I accepted Mr Leech’s invitation and drafted a piece which he sub-edited. In fact my first draft took me just 2 hours because I already knew what I wanted to say. Anyway, there were several iterations back and forth. I was able to correct what I had personally written, to accept or reject the editor’s suggestions and to add or remove supplementary text in order to arrive at an opinion piece. I submitted my final version and it was accepted on April 6th.

The views expressed are my own private and personal views. Exercising my right of free speech, they are given as a private individual, an unpaid volunteer, appointed as an individual by the Secretary of State to be an IMB member.
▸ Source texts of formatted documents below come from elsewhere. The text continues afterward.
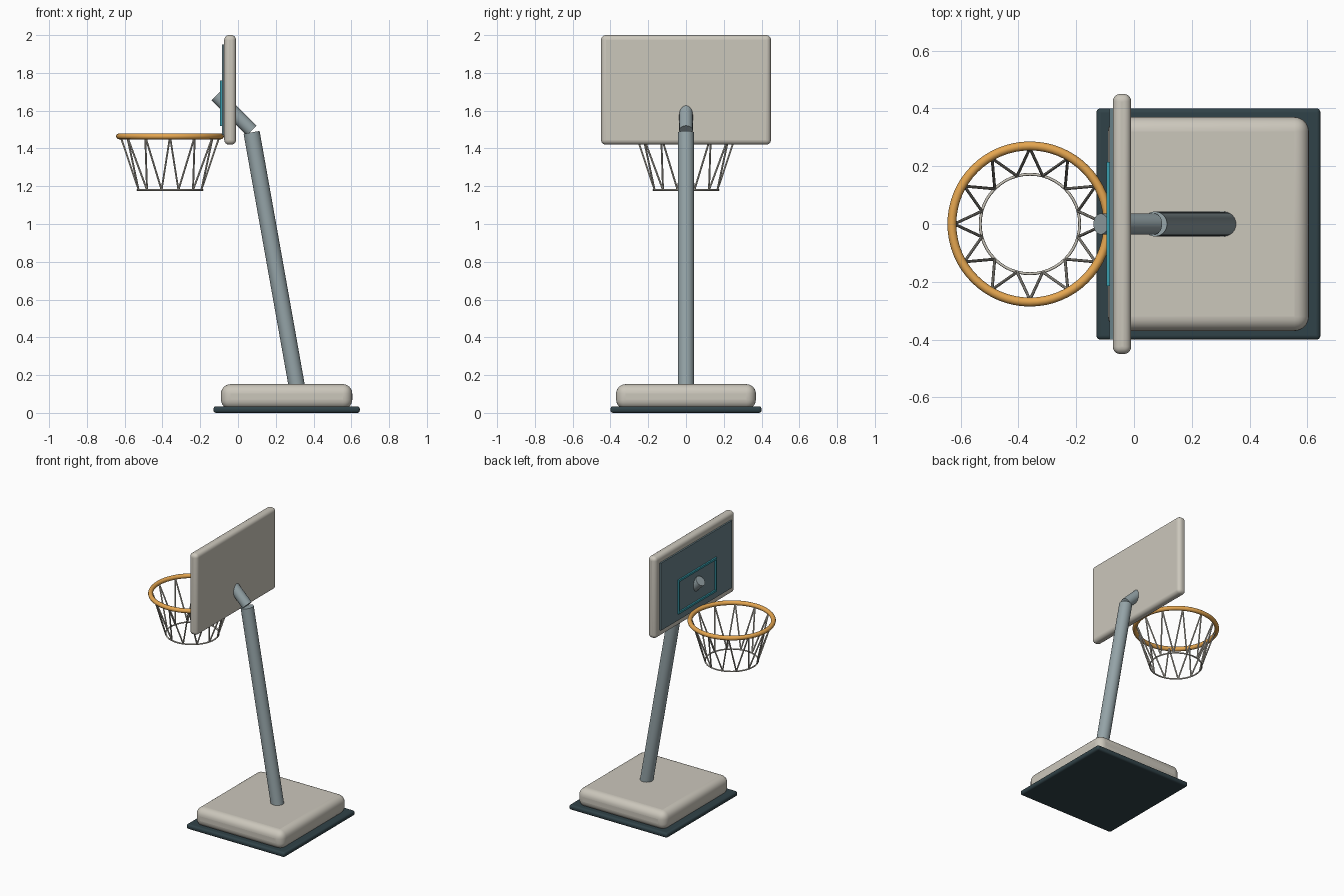
import bpy, bmesh, math
from mathutils import Vector, Matrix

if "Cube" in bpy.data.objects:
    bpy.data.objects.remove(bpy.data.objects["Cube"])


def material(name, rgb):
    m = bpy.data.materials.new(name)
    m.diffuse_color = (*rgb, 1)
    m.use_nodes = True
    m.node_tree.nodes["Principled BSDF"].inputs["Base Color"].default_value = m.diffuse_color
    return m


CREAM = material("cream", (0.60, 0.57, 0.50))
DARK = material("dark_rubber", (0.03, 0.055, 0.065))
STEEL = material("steel", (0.30, 0.37, 0.39))
PANEL = material("slate", (0.14, 0.22, 0.25))
TEAL = material("teal", (0.04, 0.34, 0.42))
ORANGE = material("orange", (0.78, 0.38, 0.08))


def finish(name, bm, mat, bevel=0, segments=4):
    bmesh.ops.recalc_face_normals(bm, faces=bm.faces)
    me = bpy.data.meshes.new(name)
    bm.to_mesh(me)
    bm.free()
    ob = bpy.data.objects.new(name, me)
    bpy.context.collection.objects.link(ob)
    me.materials.append(mat)
    bpy.ops.object.select_all(action='DESELECT')
    ob.select_set(True)
    bpy.context.view_layer.objects.active = ob
    bpy.ops.object.shade_smooth_by_angle(angle=math.radians(35))
    if bevel:
        b = ob.modifiers.new("round", 'BEVEL')
        b.width, b.segments = bevel, segments
    return ob


def add_box(bm, lo, hi):
    lo, hi = Vector(lo), Vector(hi)
    m = Matrix.Translation((lo + hi) / 2) @ Matrix.Diagonal((*(hi - lo), 1))
    bmesh.ops.create_cube(bm, size=1, matrix=m)


def box(name, lo, hi, mat, bevel=0, segments=4):
    bm = bmesh.new()
    add_box(bm, lo, hi)
    ob = finish(name, bm, mat, bevel, segments)
    if bevel:
        ob.data.shade_smooth()
    return ob


def add_rod(bm, a, b, r, sides):
    a, b = Vector(a), Vector(b)
    d = b - a
    m = Matrix.Translation((a + b) / 2) @ d.to_track_quat('Z', 'Y').to_matrix().to_4x4()
    bmesh.ops.create_cone(bm, cap_ends=True, segments=sides, radius1=r, radius2=r,
                          depth=d.length, matrix=m)


def rod(name, a, b, r, mat):
    bm = bmesh.new()
    add_rod(bm, a, b, r, 32)
    return finish(name, bm, mat)


def ring(name, centre, major, minor, mat, n=64, k=12):
    bpy.ops.mesh.primitive_torus_add(location=centre, major_radius=major, minor_radius=minor,
                                     major_segments=n, minor_segments=k)
    ob = bpy.context.object
    ob.name = ob.data.name = name
    ob.data.materials.append(mat)
    ob.data.shade_smooth()
    return ob


# Base: dark mat with a rounded ballast block
box("base_mat", (-0.13, -0.40, 0), (0.645, 0.40, 0.035), DARK, 0.014)
box("base_block", (-0.09, -0.37, 0.02), (0.605, 0.37, 0.152), CREAM, 0.05, 6)

# Leaning pole and the arm that pierces the backboard
rod("pole", (0.315, 0, 0.12), (0.072, 0, 1.485), 0.043, STEEL)
rod("support_arm", (0.072, 0, 1.495), (-0.115, 0, 1.68), 0.036, STEEL)

# Backboard, playing surface and target frame
box("backboard", (-0.073, -0.45, 1.42), (-0.01, 0.45, 2.0), CREAM, 0.026, 6)
box("backboard_panel", (-0.084, -0.40, 1.47), (-0.06, 0.40, 1.95), PANEL)
bm = bmesh.new()
y, z0, z1, t = 0.215, 1.518, 1.76, 0.014
for s in (-1, 1):
    add_box(bm, (-0.095, s * (y - t / 2) - t / 2, z0), (-0.078, s * (y - t / 2) + t / 2, z1))
for z in (z0, z1 - t):
    add_box(bm, (-0.095, -y + t, z), (-0.078, y - t, z + t))
finish("target_frame", bm, TEAL)

# Hoop and the ring at the bottom of the net
CX, TOP, BOTTOM, COUNT = -0.36, 1.464, 1.18, 12
ring("hoop", (CX, 0, TOP), 0.27, 0.0155, ORANGE)
ring("net_ring", (CX, 0, BOTTOM), 0.172, 0.005, CREAM, 48, 8)

# Zigzag net strands
bm = bmesh.new()
for i in range(COUNT):
    a = 2 * math.pi * i / COUNT
    top = (CX + 0.262 * math.cos(a), 0.262 * math.sin(a), TOP)
    for s in (-1, 1):
        b = a + s * math.pi / COUNT
        add_rod(bm, top, (CX + 0.172 * math.cos(b), 0.172 * math.sin(b), BOTTOM), 0.005, 8)
finish("net_strands", bm, CREAM)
The views are not given on behalf of this Board, the IMB, the National Council, the Secretariat, this prison, the MOJ or any other organisation or person. They are mine and mine alone.

My views are expressed in the hope of seeing much needed change. These are my own personal views and experiences, and I was not speaking on your behalf.

I get asked to contribute written work some is for academic journals some is for blogs. Those who know me know that I am interested in the bigger picture. I saw this as an opportunity to express my views to a wider audience within the Criminal Justice System. You know that I travel and visit other prisons, this piece is not a critique of Hollelsey Bay; it deals with the wider picture that I see across the prison estate in England and Wales.

Now, turning to one specific point, I fully understand concerns that some of you may have over the publication of this opinion piece, especially perhaps the paragraph on page 22 of the book in which I refer to recruitment of members to this Board. I wrote:

The consequence of the somewhat pathetic process is that I now have to steer certain members into their role when they are really hard work, and simply not suitable. On paper my Board is short of members, but in reality I just cannot face another recruitment campaign, so I try and build the team as best I can.

This reflects my opinion of the process of recruitment, not on you as individuals. If I had to initiate another recruitment campaign this is what would happen. It is not what is happening now, I am amazed at the enthusiasm I have seen from all the new members on our board and I feel we have a good team, and I really do appreciate you all.

There are other elements of the article that due to misinterpretation have been distorted and as a result may cause offence. This was never my intention and if it has caused any of you distress of any kind then I am truly sorry.

I have been asked why I did not send the draft to the board for editing. The draft of the article was not submitted to you in advance for review or approval because it is my own view.  

If you had reviewed and approved it would become the view of this entire Board. It isn’t. It is my point of view, and I’m not asking for you to agree with it.

My sincere hope is that each one of you continues the important work we are doing here. Monitoring is very important. My aim is to continue to serve as Chair of this Board.  We have much to do.

If in the light of the publication of this piece, and of the statement I have just made, your view of me has changed and you find you that you have questions about my ability to continue as Chair, you are free to express those views now.”

 

Several months later I learned from the MOJ that a draft copy of this statement had been circulated without my authorization to every member of the Board, which meant that they knew what I had planned to say and had ample time to collaborate and to commence their character assassination against me.

This set in motion a chain of events, including bullying, ostracization, suspension pending investigation, two investigations by the MOJ, and a disciplinary hearing at Petty France, which ultimately led to me being fired from my role as Chair by the Prisons Minister and banned from holding any role in the IMB for a period of five years.

 

Photo courtesy of @PrisonStorm